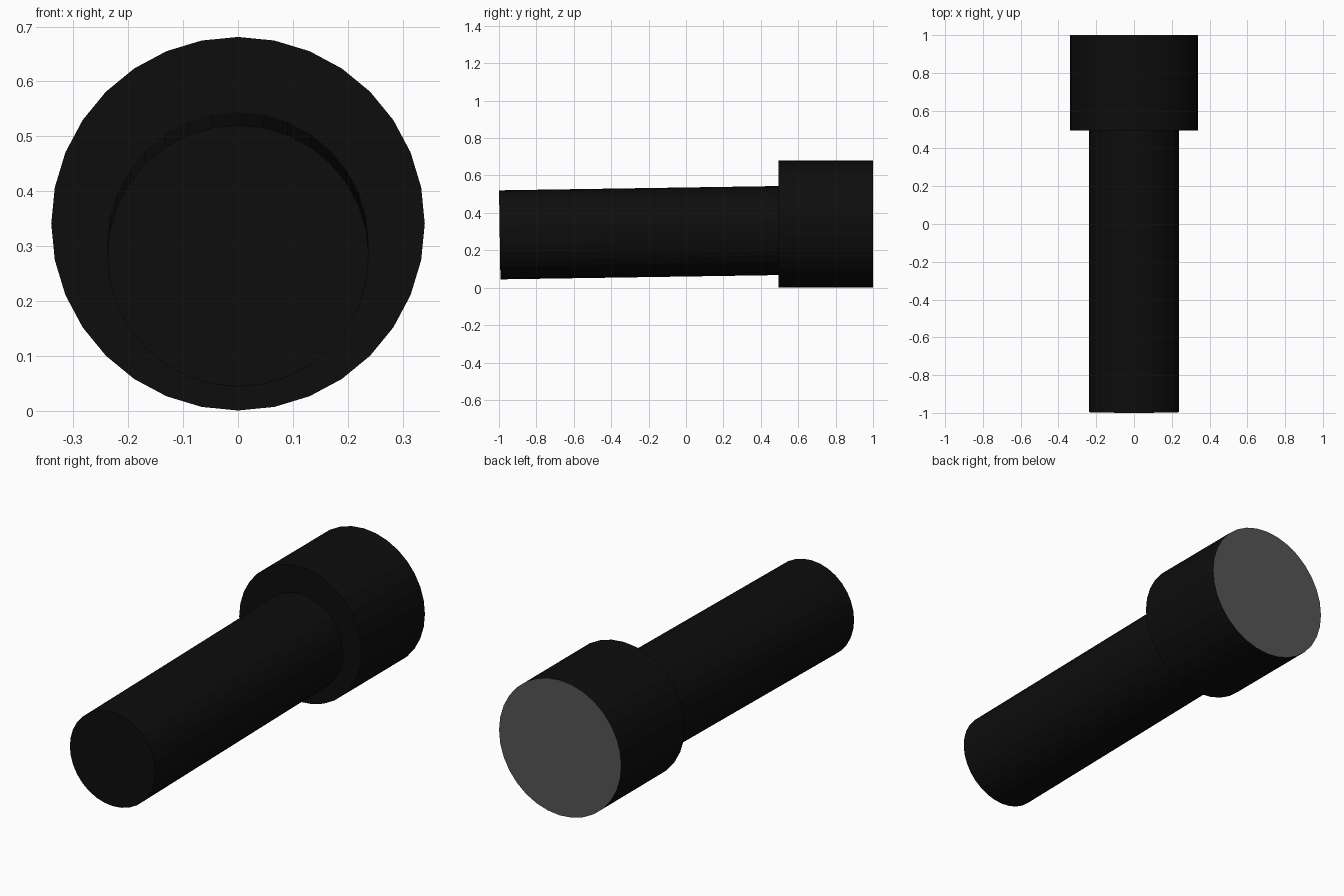
import bpy
from math import atan2, cos, sin, pi
from mathutils import Vector

if "Cube" in bpy.data.objects:
    bpy.data.objects.remove(bpy.data.objects["Cube"])


def material(name, value):
    mat = bpy.data.materials.new(name)
    mat.diffuse_color = (value, value, value, 1)
    mat.use_nodes = True
    mat.node_tree.nodes["Principled BSDF"].inputs["Base Color"].default_value = mat.diffuse_color
    return mat


def cylinder(name, start, end, radius, mat):
    """32-sided closed cylinder running between two points in the YZ plane."""
    a, b = Vector(start), Vector(end)
    d = b - a
    bpy.ops.mesh.primitive_cylinder_add(
        vertices=32, radius=radius, depth=d.length, location=(a + b) / 2,
        rotation=(atan2(d.z, d.y) - pi / 2, 0, 0))
    obj = bpy.context.object
    # Local +Z must point along +Y
    obj.rotation_euler = d.to_track_quat('Z', 'X').to_euler()
    obj.name = name
    obj.data.materials.append(mat)
    return obj


black = material("black_casing", 0.004)
grey = material("lens_grey", 0.09)

# Wide head, with a grey lens as its back cap
head = cylinder("head", (0, 0.495, 0.341), (0, 1.0, 0.341), 0.34, black)
head.data.materials.append(grey)
for face in head.data.polygons:
    if face.normal.z > 0.9:
        face.material_index = 1

# Slightly tilted handle, seated just inside the head
tilt = atan2(0.023, 1.495)
front = Vector((0, -0.996, 0.2825))
length = 1.51
handle = cylinder("handle", front,
                  front + Vector((0, cos(tilt), sin(tilt))) * length,
                  0.238, black)
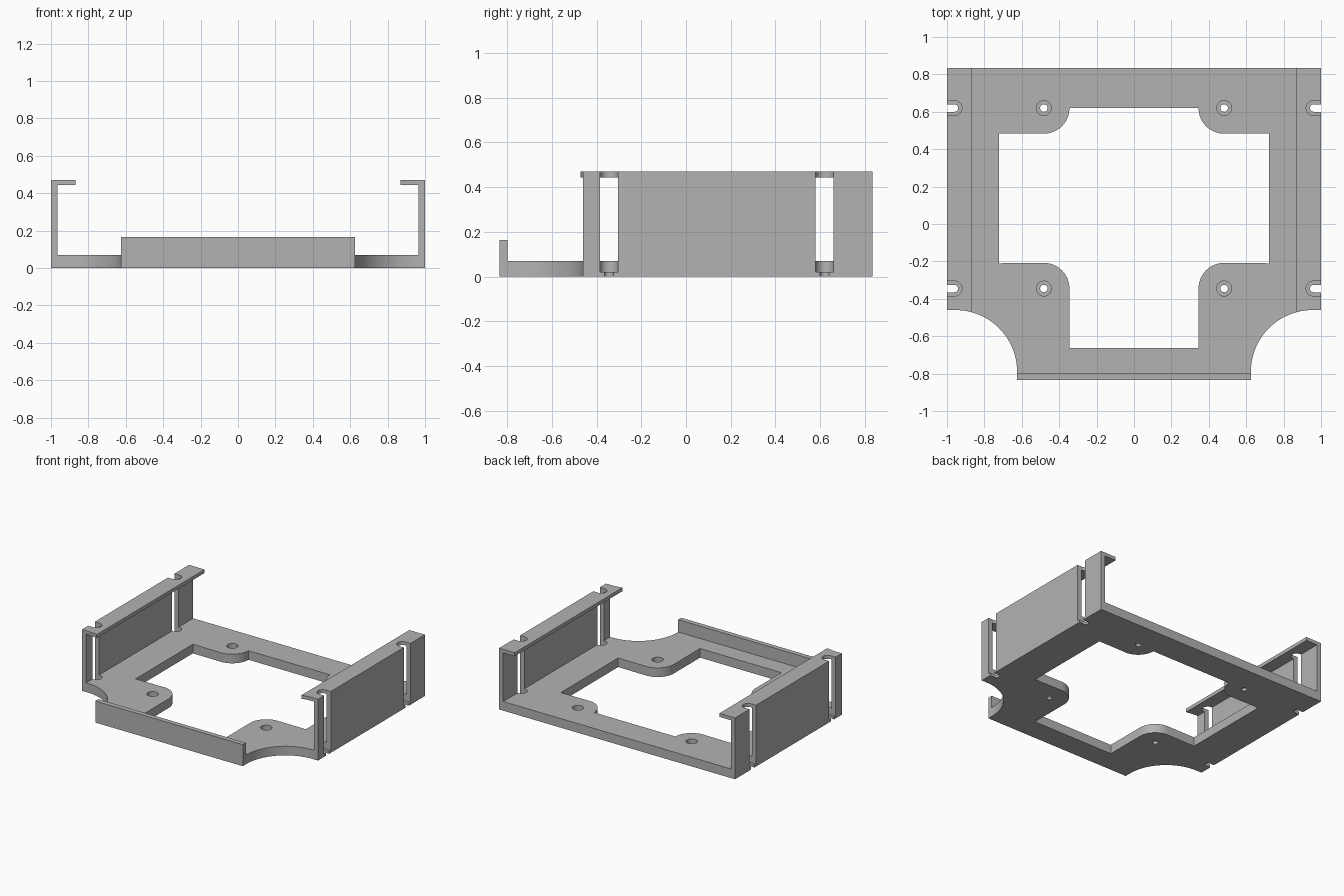
import bpy, bmesh
from math import sin, cos, pi

if "Cube" in bpy.data.objects:
    bpy.data.objects.remove(bpy.data.objects["Cube"])

grey = bpy.data.materials.new("plain grey")
grey.use_nodes = True
grey.diffuse_color = (0.45, 0.45, 0.45, 1)
grey.node_tree.nodes["Principled BSDF"].inputs["Base Color"].default_value = (0.45, 0.45, 0.45, 1)

DEPTH = 0.835            # half depth of the frame
HOLE_X, HOLE_R = 0.482, 0.04
ROWS = (0.62, -0.345)    # y of the rear and front fixing points


def prism(name, points, low, high, axis="Z"):
    """Extrude a closed outline along z, or an x-z outline along y."""
    place = (lambda p, t: (p[0], p[1], t)) if axis == "Z" else (lambda p, t: (p[0], t, p[1]))
    bm = bmesh.new()
    face = bm.faces.new([bm.verts.new(place(p, low)) for p in points])
    top = bmesh.ops.extrude_face_region(bm, geom=[face])["geom"]
    shift = (0, 0, high - low) if axis == "Z" else (0, high - low, 0)
    bmesh.ops.translate(bm, vec=shift, verts=[v for v in top if isinstance(v, bmesh.types.BMVert)])
    bmesh.ops.recalc_face_normals(bm, faces=bm.faces)
    mesh = bpy.data.meshes.new(name)
    bm.to_mesh(mesh)
    bm.free()
    mesh.materials.append(grey)
    obj = bpy.data.objects.new(name, mesh)
    bpy.context.collection.objects.link(obj)
    return obj


def arc(cx, cy, r, start, end, steps=16):
    return [(cx + r * cos(start + (end - start) * i / steps),
             cy + r * sin(start + (end - start) * i / steps)) for i in range(steps + 1)]


def rect(x0, x1, y0, y1):
    return [(x0, y0), (x1, y0), (x1, y1), (x0, y1)]


def mirror_x(points):
    return [(-x, y) for x, y in reversed(points)]


def combine(target, tool, operation="DIFFERENCE"):
    mod = target.modifiers.new(tool.name, "BOOLEAN")
    mod.operation, mod.solver, mod.object = operation, "EXACT", tool
    graph = bpy.context.evaluated_depsgraph_get()
    mesh = bpy.data.meshes.new_from_object(target.evaluated_get(graph))
    target.modifiers.clear()
    target.data = mesh
    bpy.data.objects.remove(tool)


# Channel-shaped tray: floor, side walls and inward top lips
half = [(1, 0), (1, 0.47), (0.868, 0.47), (0.868, 0.443), (0.965, 0.443), (0.965, 0.07)]
frame = prism("mounting_frame", half + mirror_x(half), -DEPTH, DEPTH, "Y")

# Low front ledge
combine(frame, prism("front_ledge", rect(-0.7, 0.7, -DEPTH, -0.798), 0.03, 0.165), "UNION")

# Scooped front corners
scoop = [(0.625, -1), *arc(0.955, -0.79, 0.33, pi, pi / 2, 24), (1.1, -0.46), (1.1, -1)]
for outline in (scoop, mirror_x(scoop)):
    combine(frame, prism("corner_scoop", outline, -0.1, 0.6))

# Cross-shaped floor opening with a rounded tab round each fixing point
tab = HOLE_X - 0.345
right = [(0.345, -0.663), *arc(HOLE_X, ROWS[1], tab, pi, pi / 2), (0.722, -0.21),
         (0.722, 0.485), *arc(HOLE_X, ROWS[0], tab, 1.5 * pi, pi)]
combine(frame, prism("floor_opening", right + mirror_x(right), -0.1, 0.2))

# Counterbored holes in the tabs and stepped slots through the side walls
for y in ROWS:
    for side in (1, -1):
        for r, low in ((HOLE_R, 0.02), (HOLE_R / 2, -0.1)):
            hole = arc(side * HOLE_X, y, r, 0, 2 * pi, 24)[:-1]
            combine(frame, prism("fixing_hole", hole, low, 0.2))
            slot = [(1.1, y + r), *arc(0.96, y, r, pi / 2, 1.5 * pi), (1.1, y - r)]
            slot = slot if side > 0 else mirror_x(slot)
            combine(frame, prism("side_slot", slot, low, 0.6))

# Smooth the curved walls and keep the edges crisp
bpy.ops.object.select_all(action="DESELECT")
frame.select_set(True)
bpy.context.view_layer.objects.active = frame
bpy.ops.object.shade_smooth_by_angle(angle=0.5)
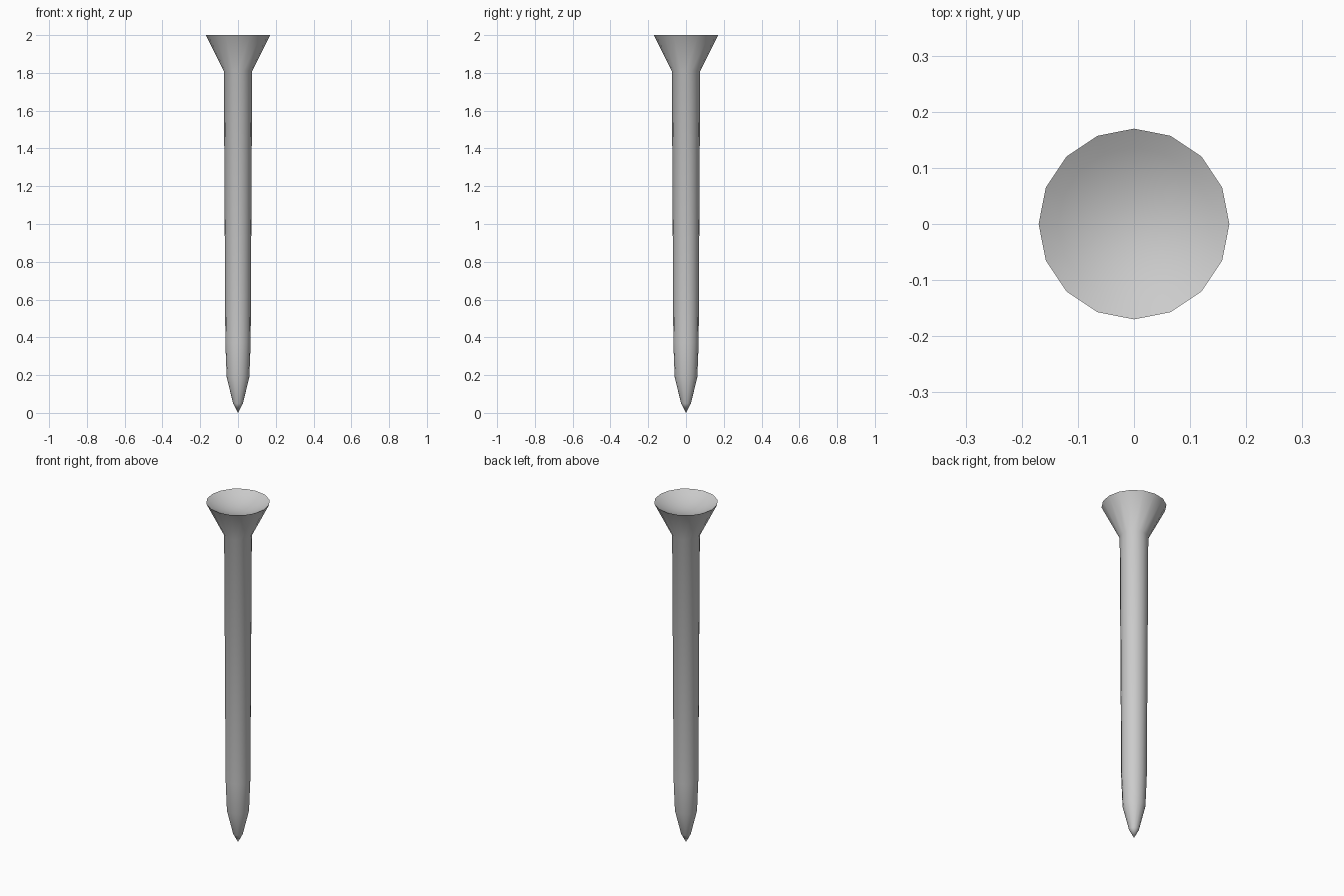
import bpy, bmesh, math

if "Cube" in bpy.data.objects:
    bpy.data.objects.remove(bpy.data.objects["Cube"])

SIDES = 16

# Outline from the pointed tip, up the shank and flared head, then into the shallow cup
R, DEPTH = 0.17, 0.05
profile = [(0.026, 0.05), (0.06, 0.19), (0.067, 0.37), (0.075, 1.81), (R, 2.0)]
profile += [(R * t, 2.0 - DEPTH * (1 - t * t)) for t in (0.8, 0.6, 0.4, 0.2)]

bm = bmesh.new()
rings = []
for r, z in profile:
    rings.append([bm.verts.new((r * math.cos(2 * math.pi * i / SIDES),
                                r * math.sin(2 * math.pi * i / SIDES), z))
                  for i in range(SIDES)])
tip = bm.verts.new((0, 0, 0))
cup_centre = bm.verts.new((0, 0, 2.0 - DEPTH))

for i in range(SIDES):
    j = (i + 1) % SIDES
    for a, b in zip(rings, rings[1:]):
        bm.faces.new((a[i], a[j], b[j], b[i]))
    bm.faces.new((tip, rings[0][j], rings[0][i]))
    bm.faces.new((rings[-1][i], rings[-1][j], cup_centre))
bmesh.ops.recalc_face_normals(bm, faces=bm.faces)

mesh = bpy.data.meshes.new("tee_peg")
bm.to_mesh(mesh)
bm.free()
peg = bpy.data.objects.new("tee_peg", mesh)
bpy.context.collection.objects.link(peg)

# Smooth sides with a crisp rim
bpy.context.view_layer.objects.active = peg
peg.select_set(True)
bpy.ops.object.shade_smooth_by_angle(angle=math.radians(40))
○ ○ ○ ○
EXERCISE GOAL
From the line holding "HOLE_X, HOLE_R = 0.482, 0.04" to the line holding "bmesh.ops.translate(bm, vec=shift, verts=[v", inclusive, restate each line above exactly as written.

SOLUTION FOR THIS TASK
HOLE_X, HOLE_R = 0.482, 0.04
ROWS = (0.62, -0.345)    # y of the rear and front fixing points


def prism(name, points, low, high, axis="Z"):
    """Extrude a closed outline along z, or an x-z outline along y."""
    place = (lambda p, t: (p[0], p[1], t)) if axis == "Z" else (lambda p, t: (p[0], t, p[1]))
    bm = bmesh.new()
    face = bm.faces.new([bm.verts.new(place(p, low)) for p in points])
    top = bmesh.ops.extrude_face_region(bm, geom=[face])["geom"]
    shift = (0, 0, high - low) if axis == "Z" else (0, high - low, 0)
    bmesh.ops.translate(bm, vec=shift, verts=[v for v in top if isinstance(v, bmesh.types.BMVert)])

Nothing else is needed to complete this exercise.